Where the word "high" shows up in a line below, that line is counted. State how many lines are counted, without any other words.

(DATA PROVIDED Opens)

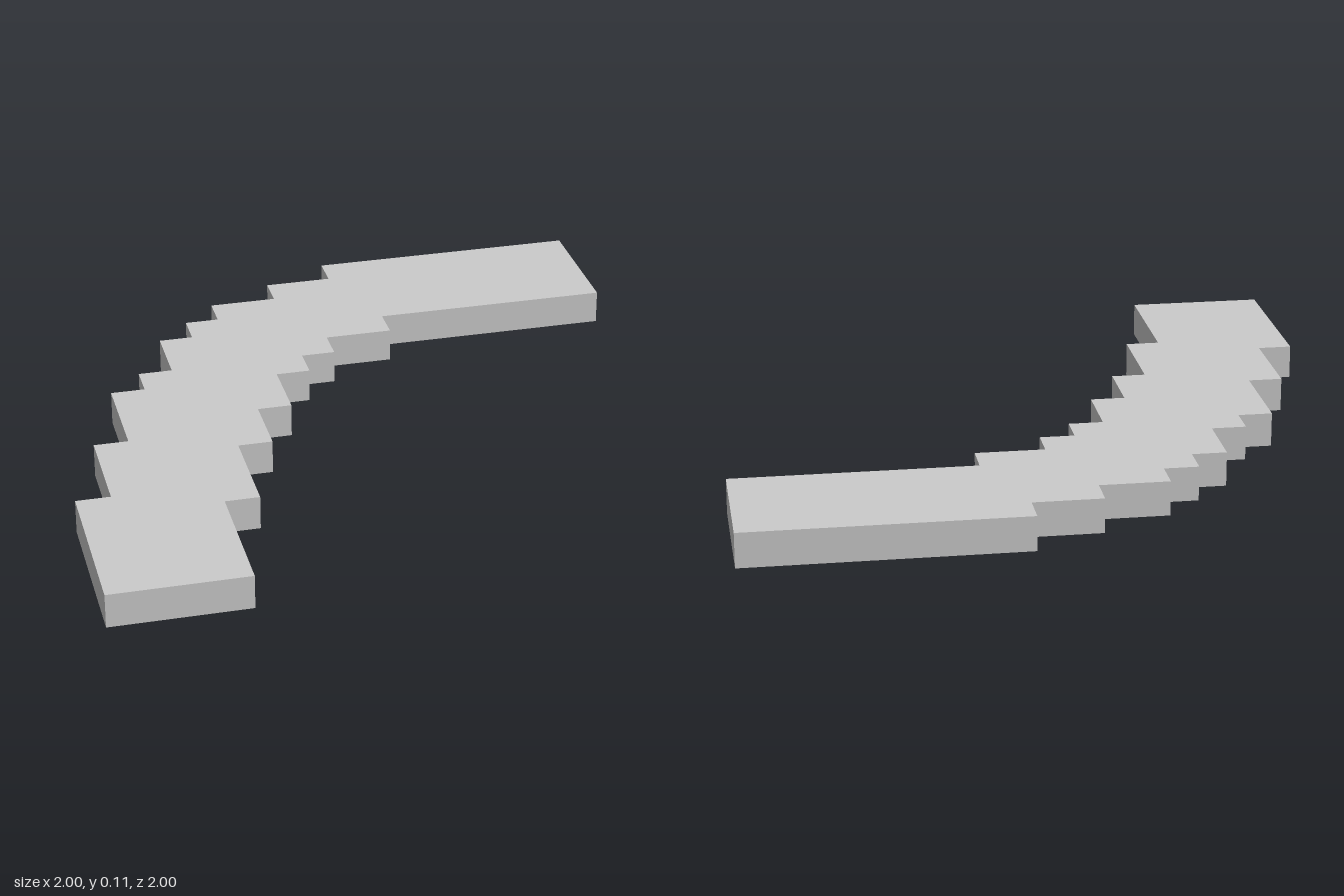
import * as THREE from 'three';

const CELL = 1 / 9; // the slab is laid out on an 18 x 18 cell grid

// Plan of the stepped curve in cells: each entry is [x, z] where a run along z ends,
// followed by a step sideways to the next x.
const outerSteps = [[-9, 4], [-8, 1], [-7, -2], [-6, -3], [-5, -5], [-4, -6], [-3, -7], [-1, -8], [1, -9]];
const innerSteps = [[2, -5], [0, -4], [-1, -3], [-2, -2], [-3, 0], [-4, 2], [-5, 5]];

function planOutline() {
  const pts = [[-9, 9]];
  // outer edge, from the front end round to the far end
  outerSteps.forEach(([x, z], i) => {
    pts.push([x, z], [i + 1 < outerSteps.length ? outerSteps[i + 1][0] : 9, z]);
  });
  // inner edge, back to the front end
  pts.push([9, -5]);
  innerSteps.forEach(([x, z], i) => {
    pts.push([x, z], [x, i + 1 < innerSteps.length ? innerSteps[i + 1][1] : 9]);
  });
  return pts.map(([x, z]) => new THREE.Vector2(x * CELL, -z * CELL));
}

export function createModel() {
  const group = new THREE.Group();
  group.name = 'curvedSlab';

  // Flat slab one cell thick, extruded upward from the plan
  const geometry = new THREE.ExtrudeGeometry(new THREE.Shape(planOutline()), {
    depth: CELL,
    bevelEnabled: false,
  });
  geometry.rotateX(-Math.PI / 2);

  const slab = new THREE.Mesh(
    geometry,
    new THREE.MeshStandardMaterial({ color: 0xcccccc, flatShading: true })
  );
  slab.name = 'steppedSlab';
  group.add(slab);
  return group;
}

(DATA PROVIDED Closes)
(DATA PROVIDED Opens)

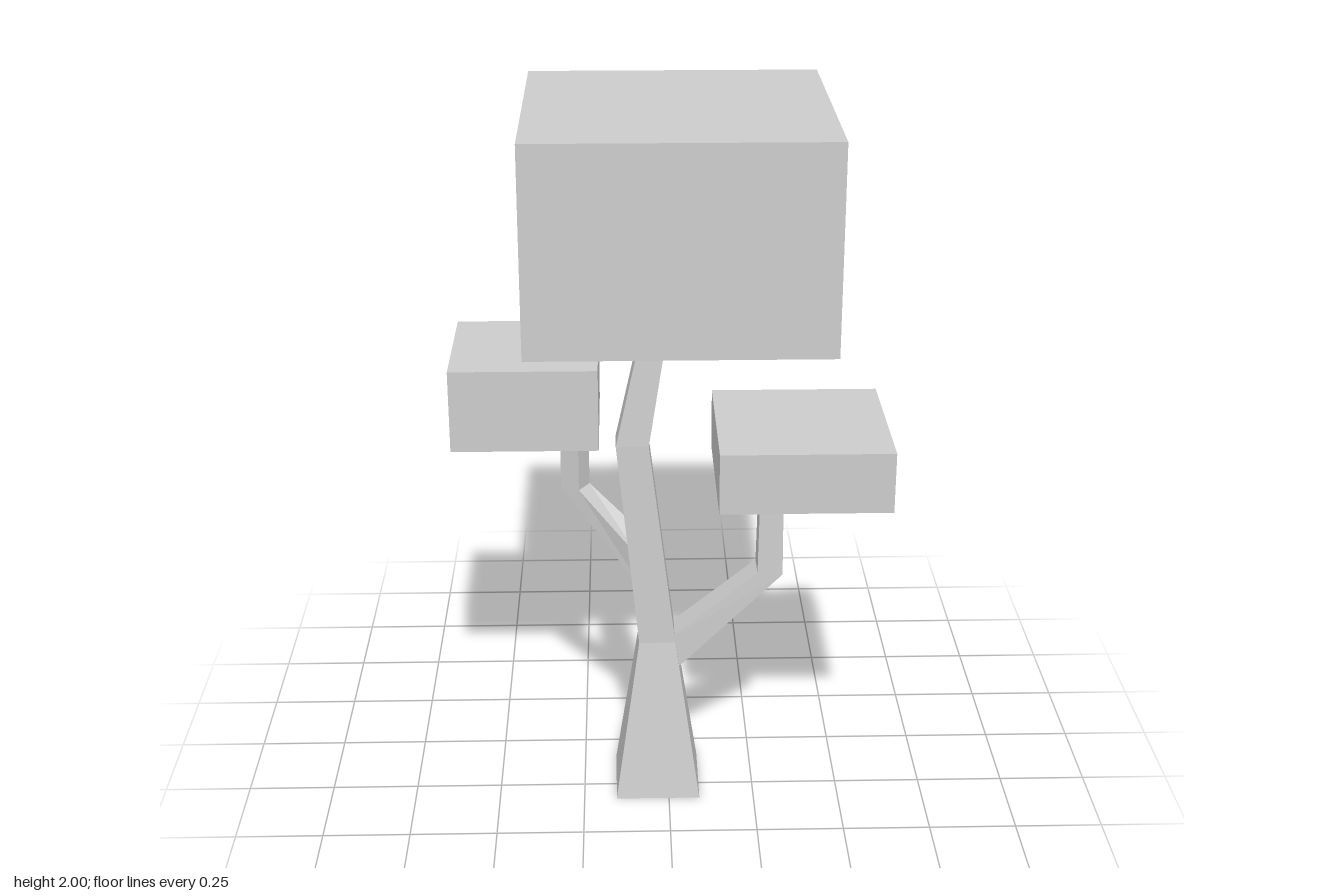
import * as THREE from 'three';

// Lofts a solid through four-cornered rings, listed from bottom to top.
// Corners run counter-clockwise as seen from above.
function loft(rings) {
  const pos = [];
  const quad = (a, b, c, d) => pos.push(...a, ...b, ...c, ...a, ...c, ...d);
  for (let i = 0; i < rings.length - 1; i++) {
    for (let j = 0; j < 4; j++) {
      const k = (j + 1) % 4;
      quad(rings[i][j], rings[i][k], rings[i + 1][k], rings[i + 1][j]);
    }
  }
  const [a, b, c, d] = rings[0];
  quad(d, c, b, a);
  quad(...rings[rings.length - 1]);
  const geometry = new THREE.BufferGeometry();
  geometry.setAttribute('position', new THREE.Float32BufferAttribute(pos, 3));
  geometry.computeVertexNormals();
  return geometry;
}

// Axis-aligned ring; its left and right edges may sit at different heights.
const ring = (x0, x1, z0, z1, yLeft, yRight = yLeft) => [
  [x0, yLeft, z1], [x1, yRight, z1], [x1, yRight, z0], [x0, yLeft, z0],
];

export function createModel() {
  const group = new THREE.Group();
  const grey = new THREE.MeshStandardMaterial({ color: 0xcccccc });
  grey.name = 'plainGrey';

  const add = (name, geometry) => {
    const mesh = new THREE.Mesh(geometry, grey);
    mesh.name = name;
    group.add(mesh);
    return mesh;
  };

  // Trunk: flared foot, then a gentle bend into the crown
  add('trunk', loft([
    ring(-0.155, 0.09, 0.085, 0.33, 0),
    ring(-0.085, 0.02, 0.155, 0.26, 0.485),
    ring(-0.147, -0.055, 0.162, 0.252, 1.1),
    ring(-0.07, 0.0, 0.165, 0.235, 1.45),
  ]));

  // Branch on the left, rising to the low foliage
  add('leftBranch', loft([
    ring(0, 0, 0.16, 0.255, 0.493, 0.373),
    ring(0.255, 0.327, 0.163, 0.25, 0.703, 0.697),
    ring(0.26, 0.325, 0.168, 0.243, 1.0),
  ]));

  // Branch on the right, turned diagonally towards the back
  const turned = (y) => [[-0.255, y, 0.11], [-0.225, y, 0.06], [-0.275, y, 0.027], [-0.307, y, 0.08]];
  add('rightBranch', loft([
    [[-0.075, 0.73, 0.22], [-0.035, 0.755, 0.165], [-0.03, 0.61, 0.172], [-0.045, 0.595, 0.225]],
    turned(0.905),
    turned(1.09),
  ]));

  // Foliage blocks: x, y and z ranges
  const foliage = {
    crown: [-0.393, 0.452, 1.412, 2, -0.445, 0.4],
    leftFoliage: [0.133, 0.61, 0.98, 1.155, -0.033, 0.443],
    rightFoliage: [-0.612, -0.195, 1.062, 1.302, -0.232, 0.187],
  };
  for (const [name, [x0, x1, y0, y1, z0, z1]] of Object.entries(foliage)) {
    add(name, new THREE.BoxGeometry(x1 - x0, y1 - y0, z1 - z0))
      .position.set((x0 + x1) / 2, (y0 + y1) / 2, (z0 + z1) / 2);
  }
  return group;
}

(DATA PROVIDED Closes)
(DATA PROVIDED Opens)

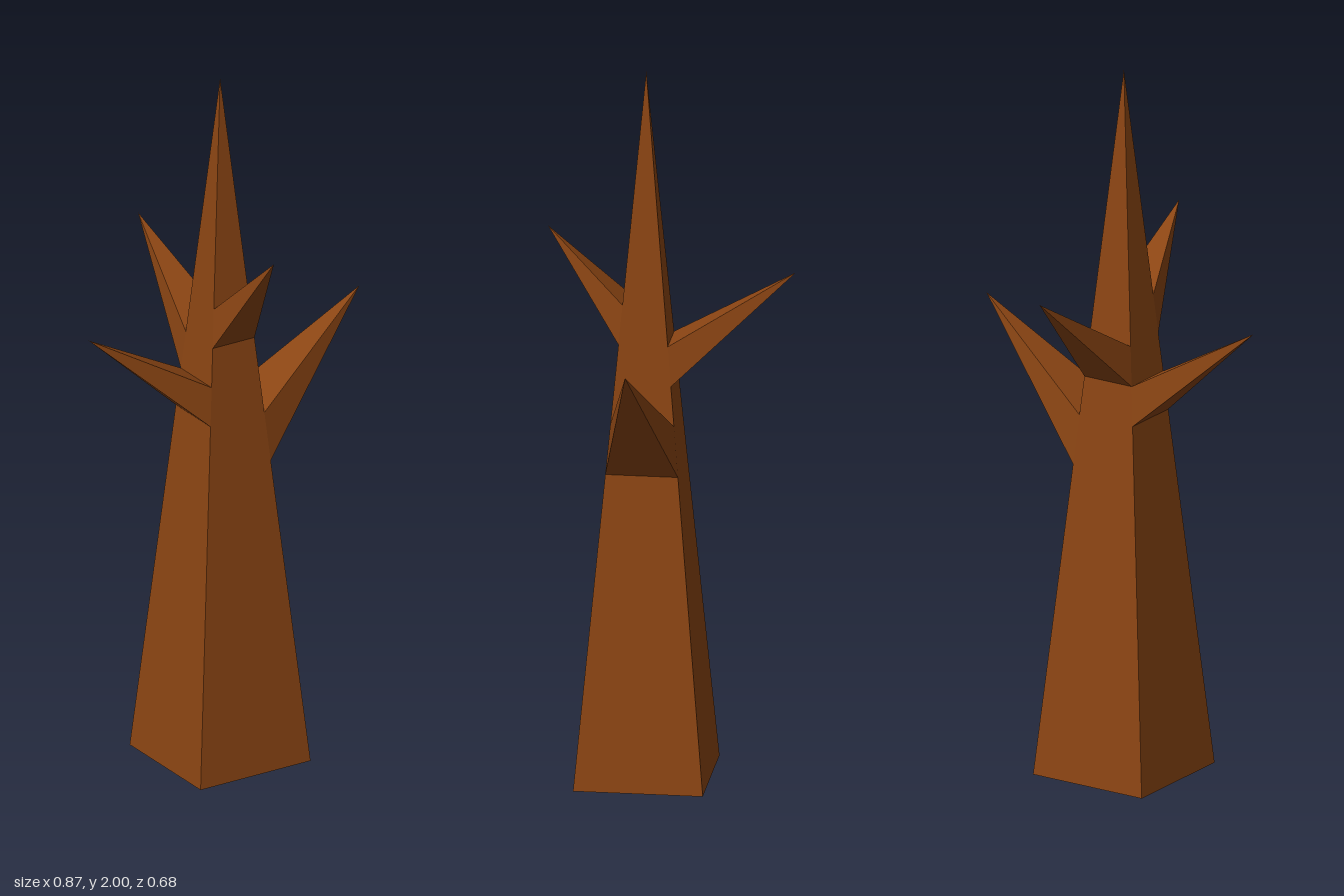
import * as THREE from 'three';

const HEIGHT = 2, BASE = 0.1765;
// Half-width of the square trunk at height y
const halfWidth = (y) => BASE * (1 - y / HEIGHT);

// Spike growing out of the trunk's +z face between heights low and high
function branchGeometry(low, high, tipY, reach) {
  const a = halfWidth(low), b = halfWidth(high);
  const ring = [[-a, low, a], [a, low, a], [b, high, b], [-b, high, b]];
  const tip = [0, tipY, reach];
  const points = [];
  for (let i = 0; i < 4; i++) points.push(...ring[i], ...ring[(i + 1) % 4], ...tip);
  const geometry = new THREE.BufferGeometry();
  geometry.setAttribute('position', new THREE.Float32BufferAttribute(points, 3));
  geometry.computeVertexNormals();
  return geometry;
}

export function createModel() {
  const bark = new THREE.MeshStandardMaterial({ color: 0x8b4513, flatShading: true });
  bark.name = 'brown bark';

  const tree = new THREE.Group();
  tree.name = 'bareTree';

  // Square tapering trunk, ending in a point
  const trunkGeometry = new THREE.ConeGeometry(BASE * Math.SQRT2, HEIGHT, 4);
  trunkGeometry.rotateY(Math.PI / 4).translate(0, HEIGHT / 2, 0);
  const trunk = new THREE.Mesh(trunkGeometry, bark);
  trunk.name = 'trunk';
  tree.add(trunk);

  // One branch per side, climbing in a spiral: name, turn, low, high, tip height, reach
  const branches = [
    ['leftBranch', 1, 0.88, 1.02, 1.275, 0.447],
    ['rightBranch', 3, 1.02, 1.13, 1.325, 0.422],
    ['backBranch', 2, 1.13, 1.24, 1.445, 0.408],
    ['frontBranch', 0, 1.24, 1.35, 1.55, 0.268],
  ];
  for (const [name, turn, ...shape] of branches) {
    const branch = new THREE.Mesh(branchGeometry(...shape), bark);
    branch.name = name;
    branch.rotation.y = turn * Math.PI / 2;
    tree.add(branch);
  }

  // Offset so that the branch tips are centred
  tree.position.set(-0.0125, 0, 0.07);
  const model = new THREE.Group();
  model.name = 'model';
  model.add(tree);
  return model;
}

(DATA PROVIDED Closes)

TASK SOLUTION:
5